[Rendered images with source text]

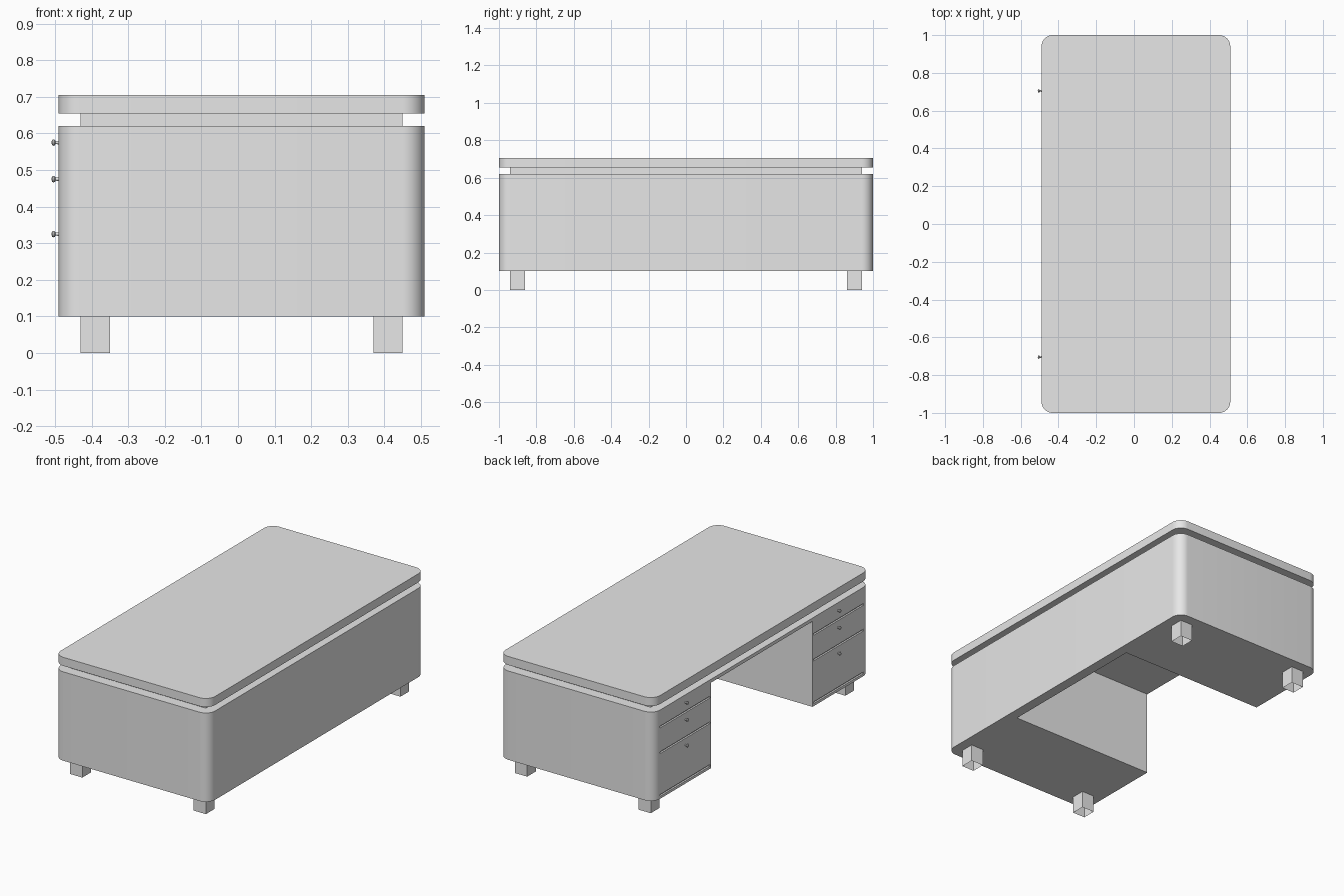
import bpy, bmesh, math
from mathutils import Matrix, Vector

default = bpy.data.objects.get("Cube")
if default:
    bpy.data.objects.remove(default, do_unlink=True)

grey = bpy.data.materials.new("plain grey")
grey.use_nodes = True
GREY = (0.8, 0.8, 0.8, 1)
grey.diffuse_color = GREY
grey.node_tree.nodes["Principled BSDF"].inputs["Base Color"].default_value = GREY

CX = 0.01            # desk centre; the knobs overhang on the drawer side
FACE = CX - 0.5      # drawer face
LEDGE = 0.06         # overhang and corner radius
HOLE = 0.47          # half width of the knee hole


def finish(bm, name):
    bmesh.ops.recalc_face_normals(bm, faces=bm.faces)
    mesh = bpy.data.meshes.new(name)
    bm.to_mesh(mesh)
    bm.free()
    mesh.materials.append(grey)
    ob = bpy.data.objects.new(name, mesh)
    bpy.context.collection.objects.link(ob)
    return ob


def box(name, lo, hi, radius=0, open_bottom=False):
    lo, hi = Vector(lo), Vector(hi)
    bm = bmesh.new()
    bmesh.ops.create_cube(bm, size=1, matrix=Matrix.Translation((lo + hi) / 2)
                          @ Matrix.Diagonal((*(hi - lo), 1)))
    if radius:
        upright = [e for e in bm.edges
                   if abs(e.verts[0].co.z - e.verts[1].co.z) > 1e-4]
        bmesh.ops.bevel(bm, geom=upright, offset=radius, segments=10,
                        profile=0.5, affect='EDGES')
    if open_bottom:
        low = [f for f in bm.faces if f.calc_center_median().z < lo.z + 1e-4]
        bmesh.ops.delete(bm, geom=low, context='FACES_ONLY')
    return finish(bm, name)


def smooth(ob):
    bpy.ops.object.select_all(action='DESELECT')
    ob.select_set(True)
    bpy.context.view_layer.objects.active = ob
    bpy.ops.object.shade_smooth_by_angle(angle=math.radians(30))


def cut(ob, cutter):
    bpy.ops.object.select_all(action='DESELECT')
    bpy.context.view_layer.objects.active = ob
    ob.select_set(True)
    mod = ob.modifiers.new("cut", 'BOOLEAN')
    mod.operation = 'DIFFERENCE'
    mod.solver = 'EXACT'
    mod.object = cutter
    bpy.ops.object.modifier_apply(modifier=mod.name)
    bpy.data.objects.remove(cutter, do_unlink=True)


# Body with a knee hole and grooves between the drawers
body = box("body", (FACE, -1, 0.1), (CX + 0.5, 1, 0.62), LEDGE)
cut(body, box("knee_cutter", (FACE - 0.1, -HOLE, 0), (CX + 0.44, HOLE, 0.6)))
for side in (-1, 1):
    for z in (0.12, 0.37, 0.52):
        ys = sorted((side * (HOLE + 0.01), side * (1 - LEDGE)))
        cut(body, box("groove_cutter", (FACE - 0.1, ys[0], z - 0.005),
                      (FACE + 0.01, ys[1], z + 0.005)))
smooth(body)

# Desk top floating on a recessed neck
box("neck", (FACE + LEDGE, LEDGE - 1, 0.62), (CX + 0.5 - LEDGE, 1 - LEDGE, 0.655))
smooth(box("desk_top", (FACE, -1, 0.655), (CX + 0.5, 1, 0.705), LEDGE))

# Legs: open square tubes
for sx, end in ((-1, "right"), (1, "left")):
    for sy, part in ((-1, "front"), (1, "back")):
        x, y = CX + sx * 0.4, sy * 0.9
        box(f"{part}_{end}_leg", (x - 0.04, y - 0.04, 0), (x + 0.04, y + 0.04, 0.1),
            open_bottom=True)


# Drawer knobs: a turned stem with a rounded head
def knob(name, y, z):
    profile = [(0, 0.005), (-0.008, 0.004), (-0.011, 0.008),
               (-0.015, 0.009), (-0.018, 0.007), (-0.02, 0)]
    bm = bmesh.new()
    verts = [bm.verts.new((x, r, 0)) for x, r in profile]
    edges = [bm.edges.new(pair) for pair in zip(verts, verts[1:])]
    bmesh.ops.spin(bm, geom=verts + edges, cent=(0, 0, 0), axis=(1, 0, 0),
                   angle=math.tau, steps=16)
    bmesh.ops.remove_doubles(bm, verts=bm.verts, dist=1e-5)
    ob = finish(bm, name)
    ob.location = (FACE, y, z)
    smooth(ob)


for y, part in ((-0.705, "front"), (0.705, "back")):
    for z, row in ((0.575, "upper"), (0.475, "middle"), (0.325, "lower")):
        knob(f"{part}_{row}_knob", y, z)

YOUR ASSIGNMENT> When you reach the line with "bmesh.ops.delete(bm, geom=low, context='FACES_ONLY')" in the records above, start writing out lines exactly, and stop once the line with "ys = sorted((side" has been written; include nothing else.

EXERCISE RESPONSE>
        bmesh.ops.delete(bm, geom=low, context='FACES_ONLY')
    return finish(bm, name)


def smooth(ob):
    bpy.ops.object.select_all(action='DESELECT')
    ob.select_set(True)
    bpy.context.view_layer.objects.active = ob
    bpy.ops.object.shade_smooth_by_angle(angle=math.radians(30))


def cut(ob, cutter):
    bpy.ops.object.select_all(action='DESELECT')
    bpy.context.view_layer.objects.active = ob
    ob.select_set(True)
    mod = ob.modifiers.new("cut", 'BOOLEAN')
    mod.operation = 'DIFFERENCE'
    mod.solver = 'EXACT'
    mod.object = cutter
    bpy.ops.object.modifier_apply(modifier=mod.name)
    bpy.data.objects.remove(cutter, do_unlink=True)


# Body with a knee hole and grooves between the drawers
body = box("body", (FACE, -1, 0.1), (CX + 0.5, 1, 0.62), LEDGE)
cut(body, box("knee_cutter", (FACE - 0.1, -HOLE, 0), (CX + 0.44, HOLE, 0.6)))
for side in (-1, 1):
    for z in (0.12, 0.37, 0.52):
        ys = sorted((side * (HOLE + 0.01), side * (1 - LEDGE)))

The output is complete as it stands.